In the human evolutionary history, the most important milestone is the evolution of our own genus, Homo, approximately 2.5 million years ago. It marks the appearance of modern human-like body size, a trend towards larger brain size, and the appearance of humans beyond the African cont
Professor Katarina Harvati has been appointed Eugène Dubois chair for 2018. Professor Harvati was born in Athens, trained as an anthropologist in New York and has held the Palaeoanthropology chair position at the University of Tübingen in Germany for nearly a decade. Prof. HarvatiR
This series will focus on the paleobiology of hominins, the taxonomic tribe of the subfamily Homininae to which humans belong. A special emphasis will be on questions of adaptation, behaviour, subsistence and technology. Harvati will uncover and explore many interesting aspects of pri

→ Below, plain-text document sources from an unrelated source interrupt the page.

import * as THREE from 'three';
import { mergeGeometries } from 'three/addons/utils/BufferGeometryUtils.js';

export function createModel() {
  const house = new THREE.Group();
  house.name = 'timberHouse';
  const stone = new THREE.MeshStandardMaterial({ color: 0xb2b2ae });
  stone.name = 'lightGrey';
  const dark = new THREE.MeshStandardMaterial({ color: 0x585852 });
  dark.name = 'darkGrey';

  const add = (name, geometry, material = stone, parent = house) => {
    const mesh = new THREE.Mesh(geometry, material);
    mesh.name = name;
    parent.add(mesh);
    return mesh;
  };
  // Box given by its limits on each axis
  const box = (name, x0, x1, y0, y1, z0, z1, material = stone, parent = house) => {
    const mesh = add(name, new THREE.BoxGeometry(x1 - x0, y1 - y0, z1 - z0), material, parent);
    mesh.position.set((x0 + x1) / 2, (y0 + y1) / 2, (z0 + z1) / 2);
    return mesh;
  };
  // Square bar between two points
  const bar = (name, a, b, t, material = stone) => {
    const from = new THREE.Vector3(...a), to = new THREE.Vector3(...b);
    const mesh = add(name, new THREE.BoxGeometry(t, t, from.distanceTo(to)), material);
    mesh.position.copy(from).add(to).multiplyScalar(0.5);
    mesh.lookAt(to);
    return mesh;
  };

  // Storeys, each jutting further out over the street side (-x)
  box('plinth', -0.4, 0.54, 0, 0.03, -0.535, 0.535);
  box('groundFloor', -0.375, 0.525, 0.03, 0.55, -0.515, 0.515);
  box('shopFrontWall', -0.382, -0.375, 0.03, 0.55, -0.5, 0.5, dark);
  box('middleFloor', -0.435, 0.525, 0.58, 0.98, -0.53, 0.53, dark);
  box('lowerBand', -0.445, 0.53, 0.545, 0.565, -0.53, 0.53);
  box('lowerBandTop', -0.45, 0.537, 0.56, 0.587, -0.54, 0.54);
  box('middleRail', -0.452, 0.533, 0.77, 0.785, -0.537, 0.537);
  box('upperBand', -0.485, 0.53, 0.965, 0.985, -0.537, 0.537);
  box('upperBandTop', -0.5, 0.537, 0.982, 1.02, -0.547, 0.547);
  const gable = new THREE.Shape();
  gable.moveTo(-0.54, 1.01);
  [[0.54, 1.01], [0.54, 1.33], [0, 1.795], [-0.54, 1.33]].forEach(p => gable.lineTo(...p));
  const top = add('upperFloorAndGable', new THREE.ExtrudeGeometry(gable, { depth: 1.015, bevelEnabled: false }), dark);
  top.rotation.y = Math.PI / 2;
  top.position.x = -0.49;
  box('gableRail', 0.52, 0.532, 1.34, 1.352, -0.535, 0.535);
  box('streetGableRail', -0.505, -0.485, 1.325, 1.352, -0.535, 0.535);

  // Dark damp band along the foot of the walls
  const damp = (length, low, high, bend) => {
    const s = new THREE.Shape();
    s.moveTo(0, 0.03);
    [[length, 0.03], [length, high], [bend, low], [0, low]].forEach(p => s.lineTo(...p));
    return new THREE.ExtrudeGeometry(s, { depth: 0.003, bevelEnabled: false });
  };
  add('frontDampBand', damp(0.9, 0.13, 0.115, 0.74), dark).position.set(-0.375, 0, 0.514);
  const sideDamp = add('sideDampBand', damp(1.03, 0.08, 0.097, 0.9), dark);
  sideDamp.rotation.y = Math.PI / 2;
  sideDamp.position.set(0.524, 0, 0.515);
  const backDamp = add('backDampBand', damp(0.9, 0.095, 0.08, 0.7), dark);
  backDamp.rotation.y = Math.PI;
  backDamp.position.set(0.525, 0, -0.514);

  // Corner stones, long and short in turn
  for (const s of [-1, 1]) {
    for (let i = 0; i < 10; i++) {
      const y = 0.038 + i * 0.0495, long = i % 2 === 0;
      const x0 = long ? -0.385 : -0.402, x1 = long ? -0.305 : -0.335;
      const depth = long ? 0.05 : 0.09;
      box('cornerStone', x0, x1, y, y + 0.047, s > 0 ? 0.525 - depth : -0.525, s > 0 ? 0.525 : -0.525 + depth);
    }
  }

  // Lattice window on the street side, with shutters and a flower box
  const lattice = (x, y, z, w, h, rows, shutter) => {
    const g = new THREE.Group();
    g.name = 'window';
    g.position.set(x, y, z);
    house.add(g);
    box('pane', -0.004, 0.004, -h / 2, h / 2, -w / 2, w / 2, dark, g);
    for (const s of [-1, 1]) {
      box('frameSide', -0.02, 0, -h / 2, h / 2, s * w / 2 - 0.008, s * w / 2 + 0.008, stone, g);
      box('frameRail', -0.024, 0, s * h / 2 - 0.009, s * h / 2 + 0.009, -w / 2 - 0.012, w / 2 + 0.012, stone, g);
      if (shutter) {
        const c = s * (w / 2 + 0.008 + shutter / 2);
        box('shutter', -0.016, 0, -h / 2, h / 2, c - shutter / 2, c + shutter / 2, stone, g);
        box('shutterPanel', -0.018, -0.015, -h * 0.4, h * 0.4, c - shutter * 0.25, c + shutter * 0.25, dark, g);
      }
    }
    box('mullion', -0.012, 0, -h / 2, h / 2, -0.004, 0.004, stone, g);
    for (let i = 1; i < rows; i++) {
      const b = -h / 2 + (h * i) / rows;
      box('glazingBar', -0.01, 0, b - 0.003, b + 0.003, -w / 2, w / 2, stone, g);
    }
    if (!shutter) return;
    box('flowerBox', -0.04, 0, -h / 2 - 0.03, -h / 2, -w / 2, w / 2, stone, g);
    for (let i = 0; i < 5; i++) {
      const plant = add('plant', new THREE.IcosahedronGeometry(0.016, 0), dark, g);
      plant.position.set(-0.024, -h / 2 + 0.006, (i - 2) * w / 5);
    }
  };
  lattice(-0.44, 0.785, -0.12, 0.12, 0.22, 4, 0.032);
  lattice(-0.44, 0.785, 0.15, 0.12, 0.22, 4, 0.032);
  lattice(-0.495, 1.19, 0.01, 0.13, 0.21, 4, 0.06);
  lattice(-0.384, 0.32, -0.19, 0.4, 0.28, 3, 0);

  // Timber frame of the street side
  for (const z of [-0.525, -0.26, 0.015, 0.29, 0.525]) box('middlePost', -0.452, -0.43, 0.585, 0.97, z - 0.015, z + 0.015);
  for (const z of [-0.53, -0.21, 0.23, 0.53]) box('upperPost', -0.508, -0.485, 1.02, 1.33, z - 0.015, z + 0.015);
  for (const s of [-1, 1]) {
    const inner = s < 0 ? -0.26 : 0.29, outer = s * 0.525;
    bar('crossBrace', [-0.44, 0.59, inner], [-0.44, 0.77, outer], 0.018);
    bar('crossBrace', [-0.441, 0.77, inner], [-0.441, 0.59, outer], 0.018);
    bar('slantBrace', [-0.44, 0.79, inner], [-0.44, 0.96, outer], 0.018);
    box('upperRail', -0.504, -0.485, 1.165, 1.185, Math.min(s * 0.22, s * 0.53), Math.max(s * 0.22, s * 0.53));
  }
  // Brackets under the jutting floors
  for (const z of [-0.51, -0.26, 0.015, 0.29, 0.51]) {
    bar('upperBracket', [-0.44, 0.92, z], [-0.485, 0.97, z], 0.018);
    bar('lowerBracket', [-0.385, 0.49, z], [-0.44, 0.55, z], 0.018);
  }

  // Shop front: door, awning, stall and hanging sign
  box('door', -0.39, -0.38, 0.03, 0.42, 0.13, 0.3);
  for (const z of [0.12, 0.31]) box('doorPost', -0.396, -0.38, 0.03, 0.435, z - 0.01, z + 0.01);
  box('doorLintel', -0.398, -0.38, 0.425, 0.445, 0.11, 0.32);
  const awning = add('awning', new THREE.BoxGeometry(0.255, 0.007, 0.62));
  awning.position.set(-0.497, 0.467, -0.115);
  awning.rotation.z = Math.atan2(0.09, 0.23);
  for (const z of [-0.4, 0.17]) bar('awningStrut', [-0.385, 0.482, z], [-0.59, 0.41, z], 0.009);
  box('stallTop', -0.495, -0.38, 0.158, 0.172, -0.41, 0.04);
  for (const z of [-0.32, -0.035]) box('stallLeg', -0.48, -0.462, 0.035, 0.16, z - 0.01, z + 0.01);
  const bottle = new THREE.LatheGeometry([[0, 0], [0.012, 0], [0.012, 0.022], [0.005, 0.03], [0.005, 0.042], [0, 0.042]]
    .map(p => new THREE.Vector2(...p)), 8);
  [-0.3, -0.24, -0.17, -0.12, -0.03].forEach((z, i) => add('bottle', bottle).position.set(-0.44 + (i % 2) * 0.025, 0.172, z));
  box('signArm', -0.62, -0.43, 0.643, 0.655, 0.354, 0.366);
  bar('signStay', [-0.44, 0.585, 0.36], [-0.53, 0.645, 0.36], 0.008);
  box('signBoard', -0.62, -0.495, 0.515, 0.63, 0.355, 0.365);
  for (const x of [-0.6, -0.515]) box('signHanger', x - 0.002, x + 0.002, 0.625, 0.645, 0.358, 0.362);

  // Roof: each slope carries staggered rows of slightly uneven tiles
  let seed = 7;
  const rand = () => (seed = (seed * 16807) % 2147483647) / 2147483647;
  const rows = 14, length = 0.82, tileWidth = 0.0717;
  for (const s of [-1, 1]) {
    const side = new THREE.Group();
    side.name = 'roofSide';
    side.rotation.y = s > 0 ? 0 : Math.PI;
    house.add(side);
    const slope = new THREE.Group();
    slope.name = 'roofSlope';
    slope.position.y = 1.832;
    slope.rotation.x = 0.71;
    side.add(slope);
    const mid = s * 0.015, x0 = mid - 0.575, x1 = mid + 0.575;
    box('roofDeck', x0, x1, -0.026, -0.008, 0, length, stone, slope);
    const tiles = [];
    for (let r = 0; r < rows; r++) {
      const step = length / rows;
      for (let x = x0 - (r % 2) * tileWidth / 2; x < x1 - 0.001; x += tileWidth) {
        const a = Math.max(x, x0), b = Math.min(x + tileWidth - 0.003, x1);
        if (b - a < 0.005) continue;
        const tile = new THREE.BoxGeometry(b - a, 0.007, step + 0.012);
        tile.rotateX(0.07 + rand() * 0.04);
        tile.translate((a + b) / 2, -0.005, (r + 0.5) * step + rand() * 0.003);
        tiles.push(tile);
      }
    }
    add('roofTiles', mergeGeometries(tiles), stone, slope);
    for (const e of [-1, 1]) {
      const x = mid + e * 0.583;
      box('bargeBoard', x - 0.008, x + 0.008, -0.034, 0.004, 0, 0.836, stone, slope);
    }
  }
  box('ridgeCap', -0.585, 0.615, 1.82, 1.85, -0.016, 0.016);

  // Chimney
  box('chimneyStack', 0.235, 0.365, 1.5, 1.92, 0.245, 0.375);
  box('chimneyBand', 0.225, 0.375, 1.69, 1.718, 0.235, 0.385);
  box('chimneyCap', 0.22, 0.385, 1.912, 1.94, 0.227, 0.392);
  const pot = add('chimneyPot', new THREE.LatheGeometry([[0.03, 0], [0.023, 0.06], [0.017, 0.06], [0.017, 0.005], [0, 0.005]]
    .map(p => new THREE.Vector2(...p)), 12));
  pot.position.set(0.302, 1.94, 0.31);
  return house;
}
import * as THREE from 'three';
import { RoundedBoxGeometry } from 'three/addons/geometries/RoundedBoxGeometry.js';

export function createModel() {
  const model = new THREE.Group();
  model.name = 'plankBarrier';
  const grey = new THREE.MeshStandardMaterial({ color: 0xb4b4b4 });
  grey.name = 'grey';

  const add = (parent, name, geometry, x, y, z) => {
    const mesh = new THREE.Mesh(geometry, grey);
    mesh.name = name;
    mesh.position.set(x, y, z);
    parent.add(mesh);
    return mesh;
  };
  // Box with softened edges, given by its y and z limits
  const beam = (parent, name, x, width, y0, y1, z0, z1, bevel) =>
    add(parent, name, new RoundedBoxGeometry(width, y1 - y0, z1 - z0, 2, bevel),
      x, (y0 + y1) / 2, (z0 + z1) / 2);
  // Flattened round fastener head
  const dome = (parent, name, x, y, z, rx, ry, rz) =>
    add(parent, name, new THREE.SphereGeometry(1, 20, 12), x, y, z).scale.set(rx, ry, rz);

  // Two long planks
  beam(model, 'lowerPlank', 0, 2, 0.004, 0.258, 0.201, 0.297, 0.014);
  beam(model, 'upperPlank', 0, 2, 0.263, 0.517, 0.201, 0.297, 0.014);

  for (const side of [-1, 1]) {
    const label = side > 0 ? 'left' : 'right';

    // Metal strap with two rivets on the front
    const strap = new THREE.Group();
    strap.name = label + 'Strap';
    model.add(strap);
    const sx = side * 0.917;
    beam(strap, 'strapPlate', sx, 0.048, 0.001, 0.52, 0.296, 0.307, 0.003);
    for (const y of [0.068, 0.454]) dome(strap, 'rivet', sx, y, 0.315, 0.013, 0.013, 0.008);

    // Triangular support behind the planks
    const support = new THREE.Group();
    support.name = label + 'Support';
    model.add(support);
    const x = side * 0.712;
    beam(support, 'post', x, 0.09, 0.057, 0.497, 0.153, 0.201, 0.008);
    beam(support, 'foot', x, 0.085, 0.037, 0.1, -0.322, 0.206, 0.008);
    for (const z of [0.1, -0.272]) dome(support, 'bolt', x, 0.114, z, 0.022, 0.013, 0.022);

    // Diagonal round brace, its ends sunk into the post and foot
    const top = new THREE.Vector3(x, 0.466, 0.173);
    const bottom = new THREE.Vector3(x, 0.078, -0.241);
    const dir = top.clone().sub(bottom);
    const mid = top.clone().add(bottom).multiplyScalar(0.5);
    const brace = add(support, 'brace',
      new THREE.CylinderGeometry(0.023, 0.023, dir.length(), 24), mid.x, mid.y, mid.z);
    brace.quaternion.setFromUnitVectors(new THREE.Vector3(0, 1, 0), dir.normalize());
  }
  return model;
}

Neanderthals on De Kaap in Rijckholt-St Geertruid, lecture in Dutch. Sunday 5 March from 11:00-13:00 in the Ursuline Convent Chapel, Breusterstraat 27, Eijsden. Speaker: Mr. Yannick Raczynski-Henk, Stone Age archeology at the University of Leiden and ADC ArcheoProjecten. Brief summary
On 18 December 2016, Dutch Paleontologist John de Vos will hold a lecture about the Eugene Dubois collection at the Naturalis Diversity Centre in Leiden. For more information, please visit our Dutch website. Dubois collection Eugene Dubois collected vertebrates at the end of the 19th
Fossil, archaeological, and genetic evidence are united in supporting a recent African origin of modern humans and dispersal out of Africa within the past 60,000-80,000 years. However, given that archaic humans (such as Neanderthals) preceded the exodus of modern humans out of Africa
On Sunday 19 September 2016, Prof. Dr. George Maat gave a lecture on the bipedalisation process in the human evolution. Dr. Maat vividly explained how the human anatomy slowly adapted over a period of 5 to 6 million years to a new way of of moving – from a quadruped to a biped .
Lecture: Wed 5 October 2016, 8 pm Prof. Mark Stoneking, Professor of Biological Anthropology, Leipzig. Second chair holder of the Eugène Dubois rotating Chair Fossil, archaeological, and genetic evidence are united in supporting a recent African origin of modern humans and dispersal o
When we think about the migration of Homo Sapiens out of Africa we imagine world maps with large curved arrows suggesting that our species set out on an epic journey to conquer the world 70.000 years ago. Prof. Philip Van Peer, however, warns us that the reality was probably not so st